Natural Gas Pipeline Compressor Stations

Natural Gas Pipeline Compressor Stations
Natural gas pipeline compressor stations, like this one on the Trailblazer Pipeline in northeastern
Colorado, offer strong opportunities for clean and renewable energy from waste heat recovery

Natural gas compressor stations using compressors driven by gas turbines or internal combustion engines offer strong opportunities for waste heat recovery.

Transporting natural gas from producers to consumers requires an extensive and elaborate distribution system, which consists of a complex network of pipelines. Compression stations, usually placed at 40 to 100 mile intervals along the pipeline, are required to ensure proper pressurization of natural gas. The natural gas enters the compressor station, where it is compressed by a turbine, or engine. Compressor stations move on average about 700 million cubic feet (MMcf) of natural gas per day, with the largest moving upwards of 4.6 billion cubic feet (Bcf) per day.

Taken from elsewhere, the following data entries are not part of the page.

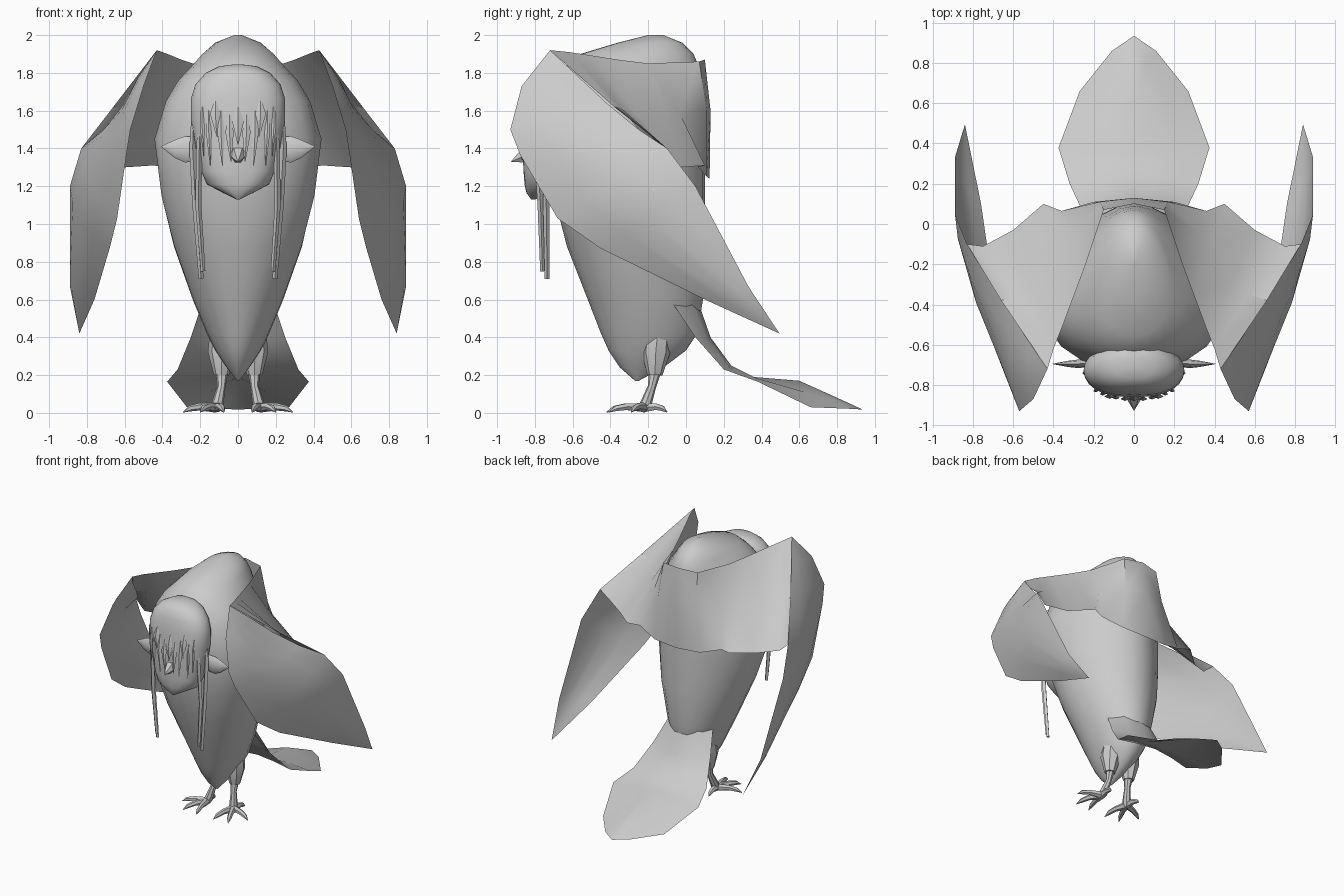
import bpy, bmesh
from math import sin, cos, pi
from mathutils import Vector


def loft(name, rows, closed=False, mirror=False, angle=40, sub=0):
    """Skin a mesh through rows of points; closed rows become capped rings."""
    bm = bmesh.new()
    grid = [[bm.verts.new(p) for p in r] for r in rows]
    n = len(rows[0])
    for a, b in zip(grid, grid[1:]):
        for i in range(n if closed else n - 1):
            j = (i + 1) % n
            bm.faces.new((a[i], a[j], b[j], b[i]))
    if closed:
        bm.faces.new(grid[0])
        bm.faces.new(grid[-1])
    bmesh.ops.remove_doubles(bm, verts=bm.verts, dist=0.0008)
    bmesh.ops.recalc_face_normals(bm, faces=bm.faces)
    me = bpy.data.meshes.new(name)
    bm.to_mesh(me)
    bm.free()
    ob = bpy.data.objects.new(name, me)
    bpy.context.collection.objects.link(ob)
    bpy.context.view_layer.objects.active = ob
    bpy.ops.object.select_all(action='DESELECT')
    ob.select_set(True)
    bpy.ops.object.shade_smooth_by_angle(angle=angle * pi / 180)
    if mirror:
        ob.modifiers.new("Mirror", 'MIRROR')
    if sub:
        s = ob.modifiers.new("Smooth", 'SUBSURF')
        s.levels = s.render_levels = sub
    return ob


def egg_rings(levels, seg=24, power=1.0):
    """Level = z, half width, front y, back y, narrowing of the back."""
    rings = []
    for z, rx, f, b, k in levels:
        ring = []
        for i in range(seg):
            t = 2 * pi * i / seg
            c, s = cos(t), sin(t)
            x = rx * abs(c) ** power * (1 if c > 0 else -1) * (1 - k * s) / (1 + 0.4 * k * k)
            ring.append((x, (f + b) / 2 + (b - f) / 2 * s, z))
        rings.append(ring)
    return rings


def limb(name, path, radii, sides=8, flat=1.0, mirror=True):
    """Tapered tube along a path; flat squashes it front to back."""
    pts = [Vector(p) for p in path]
    rows = []
    for i, p in enumerate(pts):
        d = (pts[min(i + 1, len(pts) - 1)] - pts[max(i - 1, 0)]).normalized()
        u = d.cross(Vector((0, 1, 0)) if abs(d.y) < 0.8 else Vector((0, 0, 1))).normalized()
        v = d.cross(u)
        rows.append([p + (u * cos(2 * pi * k / sides) + v * flat * sin(2 * pi * k / sides)) * radii[i]
                     for k in range(sides)])
    return loft(name, rows, True, mirror)


# Hunched egg-shaped body
loft("body", egg_rings([
    (0.17, 0.005, -0.27, -0.25, 0), (0.24, 0.06, -0.35, -0.12, 0), (0.33, 0.12, -0.41, 0.0, 0),
    (0.42, 0.165, -0.45, 0.06, 0), (0.6, 0.24, -0.52, 0.09, 0.05), (0.88, 0.34, -0.63, 0.1, 0.1),
    (1.15, 0.405, -0.7, 0.1, 0.2), (1.45, 0.44, -0.73, 0.1, 0.28), (1.65, 0.38, -0.71, 0.09, 0.3),
    (1.76, 0.315, -0.68, 0.08, 0.25), (1.83, 0.25, -0.64, 0.07, 0.2), (1.9, 0.19, -0.56, 0.04, 0.15),
    (1.96, 0.12, -0.36, -0.02, 0), (2.0, 0.02, -0.2, -0.12, 0)]), True)

# Head with pointed chin
loft("head", egg_rings([
    (1.13, 0.008, -0.82, -0.8, 0), (1.165, 0.08, -0.845, -0.68, 0), (1.21, 0.165, -0.855, -0.64, 0),
    (1.28, 0.195, -0.86, -0.62, 0), (1.4, 0.225, -0.86, -0.6, 0), (1.55, 0.25, -0.86, -0.6, 0),
    (1.66, 0.25, -0.85, -0.6, 0), (1.74, 0.225, -0.835, -0.6, 0), (1.8, 0.17, -0.81, -0.6, 0),
    (1.835, 0.1, -0.77, -0.62, 0), (1.845, 0.02, -0.71, -0.66, 0)], 24, 0.75), True)

# Small pointed nose and side ears
limb("nose", [(0, -0.84, 1.37), (0, -0.88, 1.35), (0, -0.925, 1.33)], [0.045, 0.03, 0.002], 6, 1, False)
limb("ear", [(0.2, -0.69, 1.4), (0.28, -0.695, 1.395), (0.33, -0.695, 1.4), (0.405, -0.695, 1.41)],
     [0.06, 0.07, 0.05, 0.003], 8, 0.3)

# Jagged fringe, as x, top z, bottom z, half width
for x, top, bot, w in [(0.045, 1.58, 1.33, 0.022), (0.09, 1.6, 1.31, 0.02),
                       (0.12, 1.65, 1.46, 0.028), (0.155, 1.6, 1.31, 0.014), (0.19, 1.62, 1.36, 0.012)]:
    y = -0.73 - 0.13 * (1 - (x / 0.26) ** 2) ** 0.5
    limb("fringe_lock", [(x, y, top), (x, y - 0.012, (top + bot) / 2 + 0.03), (x - 0.008, y - 0.01, bot)],
         [0.006, w, 0.002], 4, 0.4)
limb("fringe_centre", [(0, -0.855, 1.62), (0, -0.868, 1.54), (0, -0.87, 1.42)], [0.006, 0.03, 0.002], 4, 0.4, False)

# Long side locks
limb("side_lock_outer", [(0.235, -0.73, 1.62), (0.24, -0.74, 1.4), (0.225, -0.74, 1.1), (0.195, -0.735, 0.71)],
     [0.008, 0.018, 0.017, 0.013], 4)
limb("side_lock_inner", [(0.2, -0.79, 1.62), (0.205, -0.79, 1.4), (0.21, -0.77, 1.1), (0.185, -0.76, 0.75)],
     [0.008, 0.016, 0.016, 0.012], 4)

# Back mantle joining the inner wings: top, middle and bottom edge of each column
loft("inner_wing", [
    [(0, 0.1, 1.87), (0, 0.13, 1.6), (0, 0.125, 1.24)],
    [(0.15, 0.07, 1.86), (0.17, 0.11, 1.6), (0.2, 0.11, 1.25)],
    [(0.24, -0.2, 1.85), (0.3, -0.03, 1.58), (0.36, 0.065, 1.3)],
    [(0.3, -0.36, 1.87), (0.39, -0.1, 1.57), (0.45, 0.1, 1.31)],
    [(0.36, -0.52, 1.895), (0.5, -0.26, 1.58), (0.6, -0.03, 1.3)],
    [(0.4, -0.62, 1.91), (0.57, -0.35, 1.62), (0.75, -0.11, 1.33)],
    [(0.43, -0.72, 1.92), (0.66, -0.38, 1.62), (0.83, -0.1, 1.4)]], mirror=True)

# Folded outer wing between its lower and upper edges
lower = [(0.43, -0.72, 1.92), (0.5, -0.87, 1.73), (0.57, -0.93, 1.5), (0.59, -0.88, 1.37),
         (0.64, -0.68, 1.03), (0.68, -0.45, 0.87), (0.76, 0.1, 0.6), (0.84, 0.495, 0.42)]
upper = [(0.43, -0.72, 1.92), (0.52, -0.58, 1.79), (0.6, -0.42, 1.64), (0.71, -0.25, 1.5),
         (0.83, -0.1, 1.4), (0.89, 0.05, 1.2), (0.89, 0.33, 0.67), (0.84, 0.495, 0.42)]
bulge = [0, 0.02, 0.03, 0.04, 0.05, 0.05, 0.03, 0]
rows = []
for lo, up, b in zip(lower, upper, bulge):
    lo, up = Vector(lo), Vector(up)
    rows.append([lo.lerp(up, t) + Vector((b * 4 * t * (1 - t), 0, 0)) for t in (0, 0.25, 0.5, 0.75, 1)])
loft("outer_wing", rows, mirror=True)

# Fanned tail: centre ridge and outer edge
loft("tail", [
    [(0, 0.06, 0.6), (0.1, 0.03, 0.6), (0.19, -0.07, 0.58)],
    [(0, 0.13, 0.4), (0.13, 0.11, 0.39), (0.25, 0.05, 0.4)],
    [(0, 0.24, 0.25), (0.16, 0.23, 0.24), (0.32, 0.2, 0.23)],
    [(0, 0.36, 0.19), (0.19, 0.37, 0.185), (0.375, 0.38, 0.165)],
    [(0, 0.6, 0.17), (0.15, 0.63, 0.11), (0.27, 0.66, 0.03)],
    [(0, 0.8, 0.08), (0.06, 0.82, 0.055), (0.11, 0.86, 0.022)],
    [(0, 0.935, 0.018)] * 3], mirror=True)

# Legs, thigh tufts and clawed feet
limb("thigh", [(0.08, -0.15, 0.42), (0.085, -0.16, 0.32), (0.088, -0.165, 0.2)], [0.07, 0.075, 0.04])
limb("shank", [(0.085, -0.16, 0.24), (0.088, -0.18, 0.14), (0.11, -0.215, 0.04), (0.115, -0.22, 0.012)],
     [0.036, 0.022, 0.032, 0.02])
for tip in [(0.29, -0.29), (0.2, -0.41), (0.075, -0.42), (0.13, -0.1)]:
    o = Vector((0.115, -0.22, 0.028))
    e = Vector((tip[0], tip[1], 0.022))
    mid = o.lerp(e, 0.5) + Vector((0, 0, 0.008))
    claw = o.lerp(e, 0.8)
    limb("toe", [o, mid, claw, e - Vector((0, 0, 0.018))], [0.027, 0.02, 0.016, 0.002], 6)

Although natural gas compressor stations vary widely in size and layout, the basic compressor systems are comprised of two components - the "mechanical drive" that provides the shaft power that drives the compressor, and the "compressor" itself. The mechanical drive can be an internal combustion (IC) engine, gas turbine, or electric motor. The compressor itself can be a reciprocating, centrifugal, or screw compressor. IC engine and gas turbine drives burn natural gas from the pipeline. Electric motor drives can be used on any type of compressor but require reliable electrical power supply.

Facts and Figures

According to U.S. DOE natural gas pipeline data, the U.S. features:

  • More than 210 natural gas pipeline systems.
  • 305,000 miles of interstate and intrastate transmission pipelines
  • More than 1,400 compressor stations that maintain pressure on the natural gas pipeline network and assure continuous forward movement of supplies (see map).
  • More than 11,000 delivery points, 5,000 receipt points, and 1,400 interconnection points that provide for the transfer of natural gas throughout the United States.
  • 24 hubs or market centers that provide additional interconnections.
  • 400 underground natural gas storage facilities.
  • 49 locations where natural gas can be imported/exported via pipelines.
  • 8 LNG (liquefied natural gas) import facilities and 100 LNG peaking facilities

Opportunity for Waste Heat Recovery

Compressor stations that use gas-fired mechanical drives are potentially very good candidates for waste heat recovery. Natural gas-fueled engines and turbines (mechanical drives) generate heat as a byproduct. Only about one third of the fuel energy consumed by an engine or turbine ends up as useful mechanical power, with the remaining two-thirds rejected as hot exhaust or in engine cooling systems.

Most of the waste heat associated with gas turbines is in the turbine exhaust. This coupled with the high exhaust temperature (850 to 1100°F) makes them particularly attractive for waste heat recovery. Waste heat recovery from IC engine exhaust (which ranges from 500 to 1200°F) is also practical, although the exhaust gases typically contain only about 40% of the waste heat. Most of the heat from IC engines is removed in the cooling water jacket, producing a low-quality heat source at about 140°F.

In either case, the excess heat produced by the compressor drive can be turned into renewable energy using the Rankine cycle, producing no excess pollution and requiring no additional fuel. More traditional waste heat recovery systems or CHP systems may also be practical if the site has hot water, steam or other thermal loads.

Project Profile

Highline Electric Association, a cooperative serving northeastern Colorado, installed a 4-MW pollution-free and fuel-free waste heat recovery system at a compressor station on the Trailblazer pipeline. The system is eligible as a renewable energy under Colorado’s renewable portfolio standard, and it saves the co-op $600,000 per year. Read more...

Additional Resources